Niccolò Milanese – Chair of European Alternatives
Much of Europe will be in shock today that Brexit is actually happening. Europe must come to a rapid understanding of the current situation, and in this two principles need absolutely to be kept in mind.
Firstly, the reasons that motivated a majority in the UK to vote out of the European Union are not unique to the United Kingdom. The geographical distribution of the ‘remain’ and ‘leave’ votes in the UK, as well as the demographics and education levels, make it very clear that people are reacting to growing inequality, disempowerment and alienation, feeling of loss of democracy, as well as fear of foreigners. These sentiments are just as strong, if not stronger, in other parts of the European Union. They need to be met by a profound rethink of European Union policies and institutions, which both need to become much closer to the people they should work for. The policies and institutions must be matched by a moral renaissance in Europe, which asserts that all forms of xenophobia and hate are unacceptable, that shows solidarity internally and at its borders and generosity in its dealings with the world.
It is likely to be wishful thinking to suppose those currently in power will have the awareness to bring about this change of their own volition. The current political elites have failed and are failing in their responsibilities to govern in the public good. We as European citizens have the responsibility of bringing about the change.
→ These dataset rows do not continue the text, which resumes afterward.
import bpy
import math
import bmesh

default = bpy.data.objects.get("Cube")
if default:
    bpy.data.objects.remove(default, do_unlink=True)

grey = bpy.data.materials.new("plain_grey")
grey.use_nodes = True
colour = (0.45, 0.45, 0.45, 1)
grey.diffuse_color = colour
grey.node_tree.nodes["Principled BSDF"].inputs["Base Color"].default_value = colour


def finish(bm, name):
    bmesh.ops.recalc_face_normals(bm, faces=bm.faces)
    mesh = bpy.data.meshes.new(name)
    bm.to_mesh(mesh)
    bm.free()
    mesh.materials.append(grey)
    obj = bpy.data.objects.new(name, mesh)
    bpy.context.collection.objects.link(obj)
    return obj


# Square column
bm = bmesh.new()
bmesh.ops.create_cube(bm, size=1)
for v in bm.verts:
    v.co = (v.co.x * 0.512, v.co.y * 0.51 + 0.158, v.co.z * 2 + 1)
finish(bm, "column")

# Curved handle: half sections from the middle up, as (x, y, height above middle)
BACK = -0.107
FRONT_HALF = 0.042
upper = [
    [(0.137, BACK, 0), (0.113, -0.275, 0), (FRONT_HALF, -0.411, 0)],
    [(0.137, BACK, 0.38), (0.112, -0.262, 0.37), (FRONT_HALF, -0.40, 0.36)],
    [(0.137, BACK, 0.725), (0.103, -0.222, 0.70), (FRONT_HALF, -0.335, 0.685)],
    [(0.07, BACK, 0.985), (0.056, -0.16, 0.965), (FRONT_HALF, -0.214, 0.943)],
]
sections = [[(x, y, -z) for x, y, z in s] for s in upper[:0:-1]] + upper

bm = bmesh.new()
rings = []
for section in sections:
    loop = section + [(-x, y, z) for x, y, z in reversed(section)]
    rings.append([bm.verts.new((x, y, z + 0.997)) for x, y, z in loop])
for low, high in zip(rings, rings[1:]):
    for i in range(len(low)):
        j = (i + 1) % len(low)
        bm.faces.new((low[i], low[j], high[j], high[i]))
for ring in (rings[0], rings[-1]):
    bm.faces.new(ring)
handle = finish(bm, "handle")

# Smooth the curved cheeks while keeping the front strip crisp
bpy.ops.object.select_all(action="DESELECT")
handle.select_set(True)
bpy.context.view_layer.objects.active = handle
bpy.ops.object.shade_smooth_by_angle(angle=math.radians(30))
That likely means changing who is in power, and constitutional change of the way that power if wielded. Both must start from organizing transnationally to reclaim the European project: we need urgently to unite all those individuals and organisations who recognize the status quo is crumbling, and that a more democratic, equal and just European Union is the only realistic escape from a return back to dark parts of the continent’s past.
Secondly, the European Union and all European countries must resist the temptation to punish the UK. There is an already audible temptation amongst the European decision makers to punish Britain for leaving the club. This would be an historic mistake. A powerful and bitter country resentful at its neighbours is potentially very dangerous, especially (as will be the case with the UK) if it is also undergoing profound internal constitutional change. The possibility of leaving the European Union exists in the treaties, this must be respected. There should be no special deal for the UK, but there should be no especially harsh treatment either. This also is about learning from Europe’s history.